◆ INPUT:
----------

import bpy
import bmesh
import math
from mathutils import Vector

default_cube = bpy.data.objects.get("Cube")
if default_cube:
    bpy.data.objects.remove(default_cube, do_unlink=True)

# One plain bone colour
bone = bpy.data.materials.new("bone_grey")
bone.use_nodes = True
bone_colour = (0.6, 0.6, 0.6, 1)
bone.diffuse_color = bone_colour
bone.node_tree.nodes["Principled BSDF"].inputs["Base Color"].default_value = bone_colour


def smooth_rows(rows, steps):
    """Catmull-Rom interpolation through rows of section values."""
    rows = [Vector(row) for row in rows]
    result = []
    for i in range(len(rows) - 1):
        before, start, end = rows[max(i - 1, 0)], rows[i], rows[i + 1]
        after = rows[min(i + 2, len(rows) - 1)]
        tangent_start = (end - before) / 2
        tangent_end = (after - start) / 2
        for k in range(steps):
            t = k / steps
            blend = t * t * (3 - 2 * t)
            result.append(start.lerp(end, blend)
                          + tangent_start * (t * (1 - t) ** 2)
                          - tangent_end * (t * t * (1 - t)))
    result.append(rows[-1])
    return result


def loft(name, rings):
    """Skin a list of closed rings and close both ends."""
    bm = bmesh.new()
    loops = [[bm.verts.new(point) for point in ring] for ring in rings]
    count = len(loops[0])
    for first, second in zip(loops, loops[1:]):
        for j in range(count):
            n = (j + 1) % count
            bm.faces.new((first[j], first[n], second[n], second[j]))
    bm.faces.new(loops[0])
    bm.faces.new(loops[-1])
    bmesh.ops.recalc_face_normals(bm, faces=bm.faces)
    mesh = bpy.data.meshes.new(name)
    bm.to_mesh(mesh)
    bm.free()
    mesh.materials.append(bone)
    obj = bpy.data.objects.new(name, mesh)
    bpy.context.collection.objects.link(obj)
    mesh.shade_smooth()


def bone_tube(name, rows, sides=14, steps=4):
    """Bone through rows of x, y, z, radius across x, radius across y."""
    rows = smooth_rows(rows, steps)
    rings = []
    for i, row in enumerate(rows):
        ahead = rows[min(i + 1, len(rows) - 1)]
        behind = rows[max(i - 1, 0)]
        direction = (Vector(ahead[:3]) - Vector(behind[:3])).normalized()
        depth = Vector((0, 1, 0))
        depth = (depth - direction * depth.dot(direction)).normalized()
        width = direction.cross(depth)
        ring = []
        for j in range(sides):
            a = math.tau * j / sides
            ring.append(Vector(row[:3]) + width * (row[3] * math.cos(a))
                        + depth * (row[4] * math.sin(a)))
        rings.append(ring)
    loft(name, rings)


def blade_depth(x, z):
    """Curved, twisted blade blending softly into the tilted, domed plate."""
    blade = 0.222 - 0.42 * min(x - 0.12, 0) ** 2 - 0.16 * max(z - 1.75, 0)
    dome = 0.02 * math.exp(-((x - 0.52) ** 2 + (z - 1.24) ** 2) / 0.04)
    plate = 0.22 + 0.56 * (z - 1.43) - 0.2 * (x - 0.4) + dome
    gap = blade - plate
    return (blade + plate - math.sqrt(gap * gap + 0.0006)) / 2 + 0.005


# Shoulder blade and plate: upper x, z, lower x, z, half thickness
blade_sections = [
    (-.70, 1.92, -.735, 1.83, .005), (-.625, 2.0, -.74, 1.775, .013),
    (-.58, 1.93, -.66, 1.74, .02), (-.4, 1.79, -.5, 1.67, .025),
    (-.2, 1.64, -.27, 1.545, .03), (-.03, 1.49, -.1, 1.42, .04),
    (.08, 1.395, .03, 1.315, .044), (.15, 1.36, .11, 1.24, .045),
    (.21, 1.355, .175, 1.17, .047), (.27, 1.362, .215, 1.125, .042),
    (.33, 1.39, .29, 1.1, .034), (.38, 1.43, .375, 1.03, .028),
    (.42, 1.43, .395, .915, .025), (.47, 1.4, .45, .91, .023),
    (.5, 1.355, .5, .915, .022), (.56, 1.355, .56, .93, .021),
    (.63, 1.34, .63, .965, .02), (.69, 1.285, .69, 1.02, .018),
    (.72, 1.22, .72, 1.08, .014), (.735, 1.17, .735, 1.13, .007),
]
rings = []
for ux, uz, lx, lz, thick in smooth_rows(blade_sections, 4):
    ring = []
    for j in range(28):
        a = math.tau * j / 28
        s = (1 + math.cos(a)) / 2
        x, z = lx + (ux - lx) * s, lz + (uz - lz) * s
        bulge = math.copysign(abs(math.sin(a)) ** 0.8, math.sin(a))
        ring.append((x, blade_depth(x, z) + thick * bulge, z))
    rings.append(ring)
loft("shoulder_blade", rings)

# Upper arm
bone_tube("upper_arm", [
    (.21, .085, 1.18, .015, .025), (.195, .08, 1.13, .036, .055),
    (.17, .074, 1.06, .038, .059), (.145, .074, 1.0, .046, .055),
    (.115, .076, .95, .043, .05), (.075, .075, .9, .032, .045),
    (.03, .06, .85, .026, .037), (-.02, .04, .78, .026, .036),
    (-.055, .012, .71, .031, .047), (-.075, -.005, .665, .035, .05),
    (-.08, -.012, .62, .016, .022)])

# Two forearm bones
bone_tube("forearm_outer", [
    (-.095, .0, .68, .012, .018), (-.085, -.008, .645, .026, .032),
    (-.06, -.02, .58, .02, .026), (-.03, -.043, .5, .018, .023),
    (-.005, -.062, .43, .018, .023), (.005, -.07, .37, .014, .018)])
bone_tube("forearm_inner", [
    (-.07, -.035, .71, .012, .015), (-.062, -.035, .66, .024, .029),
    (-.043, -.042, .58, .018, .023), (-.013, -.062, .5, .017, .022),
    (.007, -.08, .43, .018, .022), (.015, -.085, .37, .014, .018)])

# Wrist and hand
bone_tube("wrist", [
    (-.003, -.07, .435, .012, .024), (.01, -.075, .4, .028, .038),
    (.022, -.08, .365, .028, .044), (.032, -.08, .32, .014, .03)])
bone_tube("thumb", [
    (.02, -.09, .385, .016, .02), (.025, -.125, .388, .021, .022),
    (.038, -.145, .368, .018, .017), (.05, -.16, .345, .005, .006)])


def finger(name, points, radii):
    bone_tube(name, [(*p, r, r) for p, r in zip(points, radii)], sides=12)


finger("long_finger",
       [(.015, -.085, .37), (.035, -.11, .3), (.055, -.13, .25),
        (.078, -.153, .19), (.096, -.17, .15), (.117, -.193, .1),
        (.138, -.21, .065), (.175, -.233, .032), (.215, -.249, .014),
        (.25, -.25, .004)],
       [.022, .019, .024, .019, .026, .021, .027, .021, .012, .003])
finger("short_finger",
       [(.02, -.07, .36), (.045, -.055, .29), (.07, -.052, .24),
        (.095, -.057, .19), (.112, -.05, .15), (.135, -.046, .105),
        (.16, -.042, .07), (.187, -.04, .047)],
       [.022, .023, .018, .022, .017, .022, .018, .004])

----------

◆ PROBLEM:
Every entry needs to be copied again exactly.

◆ ANSWER SECTION:
import bpy
import bmesh
import math
from mathutils import Vector

default_cube = bpy.data.objects.get("Cube")
if default_cube:
    bpy.data.objects.remove(default_cube, do_unlink=True)

# One plain bone colour
bone = bpy.data.materials.new("bone_grey")
bone.use_nodes = True
bone_colour = (0.6, 0.6, 0.6, 1)
bone.diffuse_color = bone_colour
bone.node_tree.nodes["Principled BSDF"].inputs["Base Color"].default_value = bone_colour


def smooth_rows(rows, steps):
    """Catmull-Rom interpolation through rows of section values."""
    rows = [Vector(row) for row in rows]
    result = []
    for i in range(len(rows) - 1):
        before, start, end = rows[max(i - 1, 0)], rows[i], rows[i + 1]
        after = rows[min(i + 2, len(rows) - 1)]
        tangent_start = (end - before) / 2
        tangent_end = (after - start) / 2
        for k in range(steps):
            t = k / steps
            blend = t * t * (3 - 2 * t)
            result.append(start.lerp(end, blend)
                          + tangent_start * (t * (1 - t) ** 2)
                          - tangent_end * (t * t * (1 - t)))
    result.append(rows[-1])
    return result


def loft(name, rings):
    """Skin a list of closed rings and close both ends."""
    bm = bmesh.new()
    loops = [[bm.verts.new(point) for point in ring] for ring in rings]
    count = len(loops[0])
    for first, second in zip(loops, loops[1:]):
        for j in range(count):
            n = (j + 1) % count
            bm.faces.new((first[j], first[n], second[n], second[j]))
    bm.faces.new(loops[0])
    bm.faces.new(loops[-1])
    bmesh.ops.recalc_face_normals(bm, faces=bm.faces)
    mesh = bpy.data.meshes.new(name)
    bm.to_mesh(mesh)
    bm.free()
    mesh.materials.append(bone)
    obj = bpy.data.objects.new(name, mesh)
    bpy.context.collection.objects.link(obj)
    mesh.shade_smooth()


def bone_tube(name, rows, sides=14, steps=4):
    """Bone through rows of x, y, z, radius across x, radius across y."""
    rows = smooth_rows(rows, steps)
    rings = []
    for i, row in enumerate(rows):
        ahead = rows[min(i + 1, len(rows) - 1)]
        behind = rows[max(i - 1, 0)]
        direction = (Vector(ahead[:3]) - Vector(behind[:3])).normalized()
        depth = Vector((0, 1, 0))
        depth = (depth - direction * depth.dot(direction)).normalized()
        width = direction.cross(depth)
        ring = []
        for j in range(sides):
            a = math.tau * j / sides
            ring.append(Vector(row[:3]) + width * (row[3] * math.cos(a))
                        + depth * (row[4] * math.sin(a)))
        rings.append(ring)
    loft(name, rings)


def blade_depth(x, z):
    """Curved, twisted blade blending softly into the tilted, domed plate."""
    blade = 0.222 - 0.42 * min(x - 0.12, 0) ** 2 - 0.16 * max(z - 1.75, 0)
    dome = 0.02 * math.exp(-((x - 0.52) ** 2 + (z - 1.24) ** 2) / 0.04)
    plate = 0.22 + 0.56 * (z - 1.43) - 0.2 * (x - 0.4) + dome
    gap = blade - plate
    return (blade + plate - math.sqrt(gap * gap + 0.0006)) / 2 + 0.005


# Shoulder blade and plate: upper x, z, lower x, z, half thickness
blade_sections = [
    (-.70, 1.92, -.735, 1.83, .005), (-.625, 2.0, -.74, 1.775, .013),
    (-.58, 1.93, -.66, 1.74, .02), (-.4, 1.79, -.5, 1.67, .025),
    (-.2, 1.64, -.27, 1.545, .03), (-.03, 1.49, -.1, 1.42, .04),
    (.08, 1.395, .03, 1.315, .044), (.15, 1.36, .11, 1.24, .045),
    (.21, 1.355, .175, 1.17, .047), (.27, 1.362, .215, 1.125, .042),
    (.33, 1.39, .29, 1.1, .034), (.38, 1.43, .375, 1.03, .028),
    (.42, 1.43, .395, .915, .025), (.47, 1.4, .45, .91, .023),
    (.5, 1.355, .5, .915, .022), (.56, 1.355, .56, .93, .021),
    (.63, 1.34, .63, .965, .02), (.69, 1.285, .69, 1.02, .018),
    (.72, 1.22, .72, 1.08, .014), (.735, 1.17, .735, 1.13, .007),
]
rings = []
for ux, uz, lx, lz, thick in smooth_rows(blade_sections, 4):
    ring = []
    for j in range(28):
        a = math.tau * j / 28
        s = (1 + math.cos(a)) / 2
        x, z = lx + (ux - lx) * s, lz + (uz - lz) * s
        bulge = math.copysign(abs(math.sin(a)) ** 0.8, math.sin(a))
        ring.append((x, blade_depth(x, z) + thick * bulge, z))
    rings.append(ring)
loft("shoulder_blade", rings)

# Upper arm
bone_tube("upper_arm", [
    (.21, .085, 1.18, .015, .025), (.195, .08, 1.13, .036, .055),
    (.17, .074, 1.06, .038, .059), (.145, .074, 1.0, .046, .055),
    (.115, .076, .95, .043, .05), (.075, .075, .9, .032, .045),
    (.03, .06, .85, .026, .037), (-.02, .04, .78, .026, .036),
    (-.055, .012, .71, .031, .047), (-.075, -.005, .665, .035, .05),
    (-.08, -.012, .62, .016, .022)])

# Two forearm bones
bone_tube("forearm_outer", [
    (-.095, .0, .68, .012, .018), (-.085, -.008, .645, .026, .032),
    (-.06, -.02, .58, .02, .026), (-.03, -.043, .5, .018, .023),
    (-.005, -.062, .43, .018, .023), (.005, -.07, .37, .014, .018)])
bone_tube("forearm_inner", [
    (-.07, -.035, .71, .012, .015), (-.062, -.035, .66, .024, .029),
    (-.043, -.042, .58, .018, .023), (-.013, -.062, .5, .017, .022),
    (.007, -.08, .43, .018, .022), (.015, -.085, .37, .014, .018)])

# Wrist and hand
bone_tube("wrist", [
    (-.003, -.07, .435, .012, .024), (.01, -.075, .4, .028, .038),
    (.022, -.08, .365, .028, .044), (.032, -.08, .32, .014, .03)])
bone_tube("thumb", [
    (.02, -.09, .385, .016, .02), (.025, -.125, .388, .021, .022),
    (.038, -.145, .368, .018, .017), (.05, -.16, .345, .005, .006)])


def finger(name, points, radii):
    bone_tube(name, [(*p, r, r) for p, r in zip(points, radii)], sides=12)


finger("long_finger",
       [(.015, -.085, .37), (.035, -.11, .3), (.055, -.13, .25),
        (.078, -.153, .19), (.096, -.17, .15), (.117, -.193, .1),
        (.138, -.21, .065), (.175, -.233, .032), (.215, -.249, .014),
        (.25, -.25, .004)],
       [.022, .019, .024, .019, .026, .021, .027, .021, .012, .003])
finger("short_finger",
       [(.02, -.07, .36), (.045, -.055, .29), (.07, -.052, .24),
        (.095, -.057, .19), (.112, -.05, .15), (.135, -.046, .105),
        (.16, -.042, .07), (.187, -.04, .047)],
       [.022, .023, .018, .022, .017, .022, .018, .004])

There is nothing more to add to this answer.